### AIM OF THE TASK
Print exactly what the entries say, line by line, from the first line down to the one with "bmesh.ops.recalc_face_normals(bm, faces=bm.faces)", inclusive.

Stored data
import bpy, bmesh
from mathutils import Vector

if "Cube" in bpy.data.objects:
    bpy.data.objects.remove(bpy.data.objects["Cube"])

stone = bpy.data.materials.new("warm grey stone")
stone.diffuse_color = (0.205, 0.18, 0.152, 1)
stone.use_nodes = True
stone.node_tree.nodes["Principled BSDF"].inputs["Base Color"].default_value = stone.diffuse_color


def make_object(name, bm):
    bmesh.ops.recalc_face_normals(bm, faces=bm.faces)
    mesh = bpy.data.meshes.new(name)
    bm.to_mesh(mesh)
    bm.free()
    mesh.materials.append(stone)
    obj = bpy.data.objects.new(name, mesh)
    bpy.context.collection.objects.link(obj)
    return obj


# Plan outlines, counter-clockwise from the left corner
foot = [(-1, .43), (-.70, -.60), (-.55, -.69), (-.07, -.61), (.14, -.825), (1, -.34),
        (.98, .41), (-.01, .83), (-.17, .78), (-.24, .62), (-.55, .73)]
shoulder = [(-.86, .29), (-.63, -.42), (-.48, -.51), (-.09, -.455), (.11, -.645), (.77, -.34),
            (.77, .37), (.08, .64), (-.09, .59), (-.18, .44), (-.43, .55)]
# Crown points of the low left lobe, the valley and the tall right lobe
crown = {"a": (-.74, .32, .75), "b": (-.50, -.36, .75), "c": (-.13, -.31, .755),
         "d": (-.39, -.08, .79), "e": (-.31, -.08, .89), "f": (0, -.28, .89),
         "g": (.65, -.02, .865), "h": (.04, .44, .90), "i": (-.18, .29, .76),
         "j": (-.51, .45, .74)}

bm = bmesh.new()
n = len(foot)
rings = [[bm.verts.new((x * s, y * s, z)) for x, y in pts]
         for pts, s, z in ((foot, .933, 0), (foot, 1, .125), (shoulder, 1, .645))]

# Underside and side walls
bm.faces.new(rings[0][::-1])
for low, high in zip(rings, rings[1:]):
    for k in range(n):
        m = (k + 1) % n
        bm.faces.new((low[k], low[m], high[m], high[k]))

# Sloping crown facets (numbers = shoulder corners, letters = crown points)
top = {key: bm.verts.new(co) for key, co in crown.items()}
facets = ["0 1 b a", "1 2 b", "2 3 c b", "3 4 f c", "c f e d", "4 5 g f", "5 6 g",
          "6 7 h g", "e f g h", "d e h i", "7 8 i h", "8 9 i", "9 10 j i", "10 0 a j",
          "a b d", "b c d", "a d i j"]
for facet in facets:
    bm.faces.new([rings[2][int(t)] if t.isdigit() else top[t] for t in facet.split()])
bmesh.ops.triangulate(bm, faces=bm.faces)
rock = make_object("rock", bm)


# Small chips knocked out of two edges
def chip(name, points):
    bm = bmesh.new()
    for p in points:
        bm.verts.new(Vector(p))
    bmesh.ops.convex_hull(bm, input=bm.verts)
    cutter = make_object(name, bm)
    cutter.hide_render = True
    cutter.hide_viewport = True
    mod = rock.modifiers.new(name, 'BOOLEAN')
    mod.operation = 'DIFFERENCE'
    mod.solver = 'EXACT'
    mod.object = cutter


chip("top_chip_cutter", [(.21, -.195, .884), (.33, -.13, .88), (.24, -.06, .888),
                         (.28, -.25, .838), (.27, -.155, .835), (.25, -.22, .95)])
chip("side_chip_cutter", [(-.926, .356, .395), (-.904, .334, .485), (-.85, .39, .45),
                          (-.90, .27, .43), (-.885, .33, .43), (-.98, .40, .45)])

### SOLVED EXERCISE
import bpy, bmesh
from mathutils import Vector

if "Cube" in bpy.data.objects:
    bpy.data.objects.remove(bpy.data.objects["Cube"])

stone = bpy.data.materials.new("warm grey stone")
stone.diffuse_color = (0.205, 0.18, 0.152, 1)
stone.use_nodes = True
stone.node_tree.nodes["Principled BSDF"].inputs["Base Color"].default_value = stone.diffuse_color


def make_object(name, bm):
    bmesh.ops.recalc_face_normals(bm, faces=bm.faces)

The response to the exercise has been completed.